Geology and Physiography of the Badlands
The Badlands are a type of arid terrain with clay-rich soil that has been extensively eroded by wind and water. Canyons, ravines, gullies, hoodoos and other such geological forms are common in The Badlands. The Badlands usually have a spectacular color display that alternates from dark black/blue coal strata to bright clays to red scoria. Some of the most famous fossil beds are found in the Badlands, where the forces of erosion have exposed the sedimentary layers and the lack of vegetation cover makes surveying relatively easy (Wikipedia (more info) ).
The Badlands are characterized by unusual topographic features. These features are a product of the erosion of sedimentary beds. The Badlands Wall divides the southern White River from the northern uplands. This upland is formed by the Brule Formation, which is composed of sand and clay (Geology Field Camp Guide ( This site may be offline. ) ). The formation includes several minor west and northwest faults (Ellwood, 1996 ).
Geology of BadlandsResources about the Geology of the Badlands
- Geologic Provinces of the United States: Interior Plain Province. This USGS site provides an overview of the geologic history of the interior plains province. External links lead to information about national parks that exhibit interior plains geology and similar overviews of other physiographic provinces. An image gallery and additional maps and illustrations are also provided. (more info)
- Geology of Badlands National Park. This page is a brief introduction to the geology of Badlands National Park. (more info)
- Geology of Badlands National Park: A Preliminary Report. This 65-page report provides an extensive report on the geology of the Badlands. (more info)

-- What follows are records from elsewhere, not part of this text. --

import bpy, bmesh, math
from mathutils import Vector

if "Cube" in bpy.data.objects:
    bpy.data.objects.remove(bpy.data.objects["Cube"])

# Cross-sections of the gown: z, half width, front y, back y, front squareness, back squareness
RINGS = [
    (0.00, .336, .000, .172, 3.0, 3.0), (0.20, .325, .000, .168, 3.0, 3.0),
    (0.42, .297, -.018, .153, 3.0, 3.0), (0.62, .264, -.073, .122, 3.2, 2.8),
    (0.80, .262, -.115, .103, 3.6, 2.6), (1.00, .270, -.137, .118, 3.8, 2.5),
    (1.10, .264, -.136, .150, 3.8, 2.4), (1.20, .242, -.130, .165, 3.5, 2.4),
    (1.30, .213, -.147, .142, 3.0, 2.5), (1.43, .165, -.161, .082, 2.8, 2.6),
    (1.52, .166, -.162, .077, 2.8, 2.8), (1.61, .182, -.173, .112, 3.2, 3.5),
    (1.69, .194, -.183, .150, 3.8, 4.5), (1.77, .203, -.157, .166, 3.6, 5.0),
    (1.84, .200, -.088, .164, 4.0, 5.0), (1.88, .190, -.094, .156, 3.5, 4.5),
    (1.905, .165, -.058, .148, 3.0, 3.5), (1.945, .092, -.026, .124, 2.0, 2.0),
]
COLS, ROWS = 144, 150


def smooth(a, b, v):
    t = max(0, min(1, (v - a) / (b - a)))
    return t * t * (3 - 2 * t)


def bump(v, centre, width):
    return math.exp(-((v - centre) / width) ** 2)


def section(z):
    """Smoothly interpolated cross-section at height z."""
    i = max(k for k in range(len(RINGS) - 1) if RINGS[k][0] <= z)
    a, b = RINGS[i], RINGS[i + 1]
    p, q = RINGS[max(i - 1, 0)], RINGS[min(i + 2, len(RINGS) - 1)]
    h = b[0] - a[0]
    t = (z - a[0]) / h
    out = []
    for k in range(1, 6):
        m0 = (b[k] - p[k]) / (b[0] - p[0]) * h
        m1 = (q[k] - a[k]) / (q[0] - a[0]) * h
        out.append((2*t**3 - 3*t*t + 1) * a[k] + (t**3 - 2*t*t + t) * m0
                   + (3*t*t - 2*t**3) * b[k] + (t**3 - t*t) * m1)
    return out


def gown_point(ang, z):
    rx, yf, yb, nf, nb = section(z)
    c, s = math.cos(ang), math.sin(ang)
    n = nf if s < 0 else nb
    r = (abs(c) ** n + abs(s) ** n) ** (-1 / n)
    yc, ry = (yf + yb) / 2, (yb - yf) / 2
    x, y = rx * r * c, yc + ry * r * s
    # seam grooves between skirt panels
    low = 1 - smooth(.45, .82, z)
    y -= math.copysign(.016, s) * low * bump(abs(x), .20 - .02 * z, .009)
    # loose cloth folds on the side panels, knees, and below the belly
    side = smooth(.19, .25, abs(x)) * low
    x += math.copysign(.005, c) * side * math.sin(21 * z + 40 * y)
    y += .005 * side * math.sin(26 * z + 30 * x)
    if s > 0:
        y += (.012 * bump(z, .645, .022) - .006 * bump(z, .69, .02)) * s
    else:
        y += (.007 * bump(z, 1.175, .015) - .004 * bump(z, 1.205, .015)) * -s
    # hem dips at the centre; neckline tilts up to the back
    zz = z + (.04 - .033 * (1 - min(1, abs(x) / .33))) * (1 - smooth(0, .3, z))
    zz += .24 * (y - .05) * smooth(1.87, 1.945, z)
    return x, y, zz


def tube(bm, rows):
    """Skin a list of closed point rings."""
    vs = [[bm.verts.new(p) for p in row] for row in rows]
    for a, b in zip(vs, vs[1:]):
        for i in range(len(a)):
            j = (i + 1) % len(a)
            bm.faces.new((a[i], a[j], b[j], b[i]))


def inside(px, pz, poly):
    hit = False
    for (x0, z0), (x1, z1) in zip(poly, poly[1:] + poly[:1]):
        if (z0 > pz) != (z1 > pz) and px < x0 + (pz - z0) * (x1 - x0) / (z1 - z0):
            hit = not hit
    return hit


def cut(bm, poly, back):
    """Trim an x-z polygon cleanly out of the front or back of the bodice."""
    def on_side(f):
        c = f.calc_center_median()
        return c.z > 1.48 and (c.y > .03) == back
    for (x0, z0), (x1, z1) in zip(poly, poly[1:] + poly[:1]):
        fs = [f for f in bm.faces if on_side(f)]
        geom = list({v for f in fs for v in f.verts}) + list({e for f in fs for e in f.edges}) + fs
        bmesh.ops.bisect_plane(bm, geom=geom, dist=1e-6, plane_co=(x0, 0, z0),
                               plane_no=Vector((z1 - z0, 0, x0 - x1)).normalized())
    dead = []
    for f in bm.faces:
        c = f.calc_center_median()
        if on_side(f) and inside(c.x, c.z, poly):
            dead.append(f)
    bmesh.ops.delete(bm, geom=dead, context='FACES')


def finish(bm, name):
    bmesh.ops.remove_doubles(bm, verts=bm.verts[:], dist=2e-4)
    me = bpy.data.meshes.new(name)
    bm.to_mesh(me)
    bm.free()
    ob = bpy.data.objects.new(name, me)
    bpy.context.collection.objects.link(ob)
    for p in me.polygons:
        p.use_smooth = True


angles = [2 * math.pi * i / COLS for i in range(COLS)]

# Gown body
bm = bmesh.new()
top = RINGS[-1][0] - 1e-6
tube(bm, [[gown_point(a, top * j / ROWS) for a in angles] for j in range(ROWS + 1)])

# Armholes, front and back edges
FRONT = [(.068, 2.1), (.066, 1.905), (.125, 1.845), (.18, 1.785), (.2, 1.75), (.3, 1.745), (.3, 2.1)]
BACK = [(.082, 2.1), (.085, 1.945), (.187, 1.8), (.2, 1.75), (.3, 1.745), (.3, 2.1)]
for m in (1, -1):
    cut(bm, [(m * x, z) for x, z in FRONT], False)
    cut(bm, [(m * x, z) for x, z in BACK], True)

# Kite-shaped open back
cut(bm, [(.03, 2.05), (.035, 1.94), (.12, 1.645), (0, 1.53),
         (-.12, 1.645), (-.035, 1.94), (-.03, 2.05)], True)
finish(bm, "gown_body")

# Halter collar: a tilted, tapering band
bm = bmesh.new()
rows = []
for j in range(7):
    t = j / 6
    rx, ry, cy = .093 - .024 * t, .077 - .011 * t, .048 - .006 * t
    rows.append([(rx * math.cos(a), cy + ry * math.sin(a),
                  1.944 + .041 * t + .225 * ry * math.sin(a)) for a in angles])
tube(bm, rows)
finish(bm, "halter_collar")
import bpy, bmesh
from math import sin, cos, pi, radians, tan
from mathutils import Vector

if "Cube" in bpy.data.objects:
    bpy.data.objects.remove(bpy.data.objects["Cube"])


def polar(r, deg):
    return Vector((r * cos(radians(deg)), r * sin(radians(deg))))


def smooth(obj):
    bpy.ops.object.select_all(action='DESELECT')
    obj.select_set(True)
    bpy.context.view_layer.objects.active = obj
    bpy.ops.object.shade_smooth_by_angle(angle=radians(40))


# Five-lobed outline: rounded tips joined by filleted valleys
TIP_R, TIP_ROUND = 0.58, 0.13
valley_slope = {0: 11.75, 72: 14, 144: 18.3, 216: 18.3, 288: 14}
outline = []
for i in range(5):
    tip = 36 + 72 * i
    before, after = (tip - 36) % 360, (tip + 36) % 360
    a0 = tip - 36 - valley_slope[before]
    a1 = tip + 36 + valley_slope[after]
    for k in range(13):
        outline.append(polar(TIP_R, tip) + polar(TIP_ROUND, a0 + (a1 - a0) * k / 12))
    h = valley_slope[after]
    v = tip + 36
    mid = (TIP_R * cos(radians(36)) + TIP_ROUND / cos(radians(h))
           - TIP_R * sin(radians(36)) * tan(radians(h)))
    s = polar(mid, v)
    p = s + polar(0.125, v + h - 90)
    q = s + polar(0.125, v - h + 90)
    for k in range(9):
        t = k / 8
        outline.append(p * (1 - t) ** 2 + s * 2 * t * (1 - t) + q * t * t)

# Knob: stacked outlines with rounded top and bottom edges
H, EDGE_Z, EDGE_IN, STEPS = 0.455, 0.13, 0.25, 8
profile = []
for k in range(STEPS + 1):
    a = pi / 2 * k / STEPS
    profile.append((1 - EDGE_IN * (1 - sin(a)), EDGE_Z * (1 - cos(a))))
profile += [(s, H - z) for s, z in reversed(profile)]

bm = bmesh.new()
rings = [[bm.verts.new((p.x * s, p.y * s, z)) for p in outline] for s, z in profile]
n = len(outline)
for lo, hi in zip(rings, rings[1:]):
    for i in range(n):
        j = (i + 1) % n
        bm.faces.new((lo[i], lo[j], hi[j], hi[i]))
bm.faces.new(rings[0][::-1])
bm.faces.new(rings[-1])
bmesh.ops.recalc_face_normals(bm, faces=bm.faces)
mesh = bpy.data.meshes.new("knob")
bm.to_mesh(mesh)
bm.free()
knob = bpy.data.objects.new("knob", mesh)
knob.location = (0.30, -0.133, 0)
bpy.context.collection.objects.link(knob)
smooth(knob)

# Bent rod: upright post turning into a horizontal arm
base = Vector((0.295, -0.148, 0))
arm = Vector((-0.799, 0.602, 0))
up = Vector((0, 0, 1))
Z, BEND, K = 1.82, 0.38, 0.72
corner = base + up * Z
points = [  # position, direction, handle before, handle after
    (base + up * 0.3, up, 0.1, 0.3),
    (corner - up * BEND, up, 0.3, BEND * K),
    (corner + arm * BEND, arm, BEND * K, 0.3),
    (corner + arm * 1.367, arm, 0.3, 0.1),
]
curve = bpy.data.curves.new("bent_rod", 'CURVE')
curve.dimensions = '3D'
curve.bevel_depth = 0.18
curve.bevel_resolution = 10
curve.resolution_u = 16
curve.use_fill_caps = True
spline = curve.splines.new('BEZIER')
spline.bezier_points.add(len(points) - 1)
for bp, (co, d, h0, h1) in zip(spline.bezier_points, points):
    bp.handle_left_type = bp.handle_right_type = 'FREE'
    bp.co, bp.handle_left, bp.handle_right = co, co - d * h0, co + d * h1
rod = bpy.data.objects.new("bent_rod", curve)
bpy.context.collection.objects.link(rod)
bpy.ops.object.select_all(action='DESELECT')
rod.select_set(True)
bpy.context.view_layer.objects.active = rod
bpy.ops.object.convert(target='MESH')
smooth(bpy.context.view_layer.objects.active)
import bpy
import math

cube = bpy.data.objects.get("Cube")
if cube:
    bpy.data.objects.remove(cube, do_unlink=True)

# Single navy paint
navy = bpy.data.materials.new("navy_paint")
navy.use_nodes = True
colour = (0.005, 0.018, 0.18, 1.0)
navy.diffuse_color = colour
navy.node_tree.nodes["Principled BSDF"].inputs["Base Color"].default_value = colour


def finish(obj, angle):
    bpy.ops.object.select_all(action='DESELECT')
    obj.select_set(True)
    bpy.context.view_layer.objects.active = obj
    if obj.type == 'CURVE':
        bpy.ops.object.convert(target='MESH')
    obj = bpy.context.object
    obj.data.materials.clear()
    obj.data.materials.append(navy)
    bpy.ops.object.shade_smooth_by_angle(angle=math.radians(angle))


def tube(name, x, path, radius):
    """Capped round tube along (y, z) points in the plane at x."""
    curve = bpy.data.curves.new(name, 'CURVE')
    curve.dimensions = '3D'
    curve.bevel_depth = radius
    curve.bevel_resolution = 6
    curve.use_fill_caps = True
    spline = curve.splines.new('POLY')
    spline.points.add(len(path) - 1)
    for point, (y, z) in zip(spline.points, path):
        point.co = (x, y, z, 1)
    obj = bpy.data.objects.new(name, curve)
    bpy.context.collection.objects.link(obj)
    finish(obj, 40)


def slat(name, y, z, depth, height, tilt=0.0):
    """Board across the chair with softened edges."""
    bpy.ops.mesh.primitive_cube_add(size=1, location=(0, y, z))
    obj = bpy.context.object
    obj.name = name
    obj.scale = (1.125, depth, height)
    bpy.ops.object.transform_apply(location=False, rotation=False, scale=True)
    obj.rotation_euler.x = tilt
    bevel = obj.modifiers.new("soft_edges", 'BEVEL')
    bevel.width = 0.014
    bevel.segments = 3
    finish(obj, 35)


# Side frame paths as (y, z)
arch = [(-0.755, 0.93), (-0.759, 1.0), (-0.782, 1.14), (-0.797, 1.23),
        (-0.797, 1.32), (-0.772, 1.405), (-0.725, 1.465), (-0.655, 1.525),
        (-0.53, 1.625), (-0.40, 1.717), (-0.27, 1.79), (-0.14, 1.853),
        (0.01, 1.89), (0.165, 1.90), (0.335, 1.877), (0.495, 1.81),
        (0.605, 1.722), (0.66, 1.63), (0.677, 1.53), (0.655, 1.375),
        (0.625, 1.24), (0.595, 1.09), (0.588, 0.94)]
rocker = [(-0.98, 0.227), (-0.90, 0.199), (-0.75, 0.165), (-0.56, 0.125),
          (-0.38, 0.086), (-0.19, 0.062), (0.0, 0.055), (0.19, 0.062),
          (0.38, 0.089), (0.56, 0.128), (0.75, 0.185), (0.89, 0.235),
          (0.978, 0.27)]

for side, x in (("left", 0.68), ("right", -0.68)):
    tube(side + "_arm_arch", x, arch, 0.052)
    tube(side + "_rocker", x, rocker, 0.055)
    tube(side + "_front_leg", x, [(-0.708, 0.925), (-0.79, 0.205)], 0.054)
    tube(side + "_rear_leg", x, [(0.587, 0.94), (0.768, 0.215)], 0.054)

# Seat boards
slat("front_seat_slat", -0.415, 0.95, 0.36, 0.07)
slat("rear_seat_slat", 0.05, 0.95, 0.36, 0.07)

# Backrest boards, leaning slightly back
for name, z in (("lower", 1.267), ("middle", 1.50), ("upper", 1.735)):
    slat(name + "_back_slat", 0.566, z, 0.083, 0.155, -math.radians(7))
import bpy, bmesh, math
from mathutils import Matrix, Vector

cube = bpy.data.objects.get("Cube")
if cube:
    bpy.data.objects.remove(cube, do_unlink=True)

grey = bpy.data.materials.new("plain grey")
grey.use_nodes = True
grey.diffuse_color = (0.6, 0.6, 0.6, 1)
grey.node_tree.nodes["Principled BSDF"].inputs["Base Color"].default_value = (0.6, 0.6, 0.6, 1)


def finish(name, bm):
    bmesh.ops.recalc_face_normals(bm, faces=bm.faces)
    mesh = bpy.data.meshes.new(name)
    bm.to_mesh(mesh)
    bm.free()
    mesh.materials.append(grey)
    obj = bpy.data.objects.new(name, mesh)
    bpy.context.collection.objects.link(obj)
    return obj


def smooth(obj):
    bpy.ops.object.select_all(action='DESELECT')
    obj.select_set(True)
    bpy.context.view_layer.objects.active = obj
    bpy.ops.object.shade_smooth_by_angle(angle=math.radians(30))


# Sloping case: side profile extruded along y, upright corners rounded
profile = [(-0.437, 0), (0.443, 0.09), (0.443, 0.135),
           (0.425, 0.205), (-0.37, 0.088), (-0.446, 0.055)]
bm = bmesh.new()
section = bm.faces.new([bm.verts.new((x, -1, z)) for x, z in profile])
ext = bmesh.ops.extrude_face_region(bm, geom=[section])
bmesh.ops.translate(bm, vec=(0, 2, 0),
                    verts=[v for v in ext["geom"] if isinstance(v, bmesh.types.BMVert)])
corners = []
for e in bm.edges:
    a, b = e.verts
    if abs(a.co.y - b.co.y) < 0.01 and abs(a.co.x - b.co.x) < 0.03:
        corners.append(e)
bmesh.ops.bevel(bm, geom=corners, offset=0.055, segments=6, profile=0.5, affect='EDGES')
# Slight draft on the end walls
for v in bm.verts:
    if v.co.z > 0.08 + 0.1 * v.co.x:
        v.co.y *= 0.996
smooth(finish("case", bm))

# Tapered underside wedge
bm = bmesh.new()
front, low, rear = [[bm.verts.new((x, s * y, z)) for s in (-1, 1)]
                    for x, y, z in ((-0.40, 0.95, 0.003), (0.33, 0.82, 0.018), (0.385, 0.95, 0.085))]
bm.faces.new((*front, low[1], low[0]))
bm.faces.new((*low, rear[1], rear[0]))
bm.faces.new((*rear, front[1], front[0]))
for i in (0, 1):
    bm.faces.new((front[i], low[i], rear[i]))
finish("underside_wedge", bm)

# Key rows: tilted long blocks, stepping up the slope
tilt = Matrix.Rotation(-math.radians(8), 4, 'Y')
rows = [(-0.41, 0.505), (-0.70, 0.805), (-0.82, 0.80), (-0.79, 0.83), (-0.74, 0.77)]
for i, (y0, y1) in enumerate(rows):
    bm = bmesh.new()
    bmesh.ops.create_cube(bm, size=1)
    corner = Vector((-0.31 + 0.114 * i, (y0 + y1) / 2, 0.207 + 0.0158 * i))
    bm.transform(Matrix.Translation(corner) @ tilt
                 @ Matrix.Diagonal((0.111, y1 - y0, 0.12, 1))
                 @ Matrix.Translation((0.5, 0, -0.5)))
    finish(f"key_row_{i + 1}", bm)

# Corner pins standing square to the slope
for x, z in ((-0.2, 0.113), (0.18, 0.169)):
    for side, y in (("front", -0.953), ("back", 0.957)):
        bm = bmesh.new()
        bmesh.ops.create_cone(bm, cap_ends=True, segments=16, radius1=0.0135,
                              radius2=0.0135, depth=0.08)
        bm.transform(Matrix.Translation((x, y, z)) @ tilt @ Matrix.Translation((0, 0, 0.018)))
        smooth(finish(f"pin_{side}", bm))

- The Geologic Story of the Great Plains. This site provides a non-technical description of the origin and evolution of the landscape of the Great Plains physiographic province. Information about the history and descriptions of the various landforms of the Great Plains is included. (more info)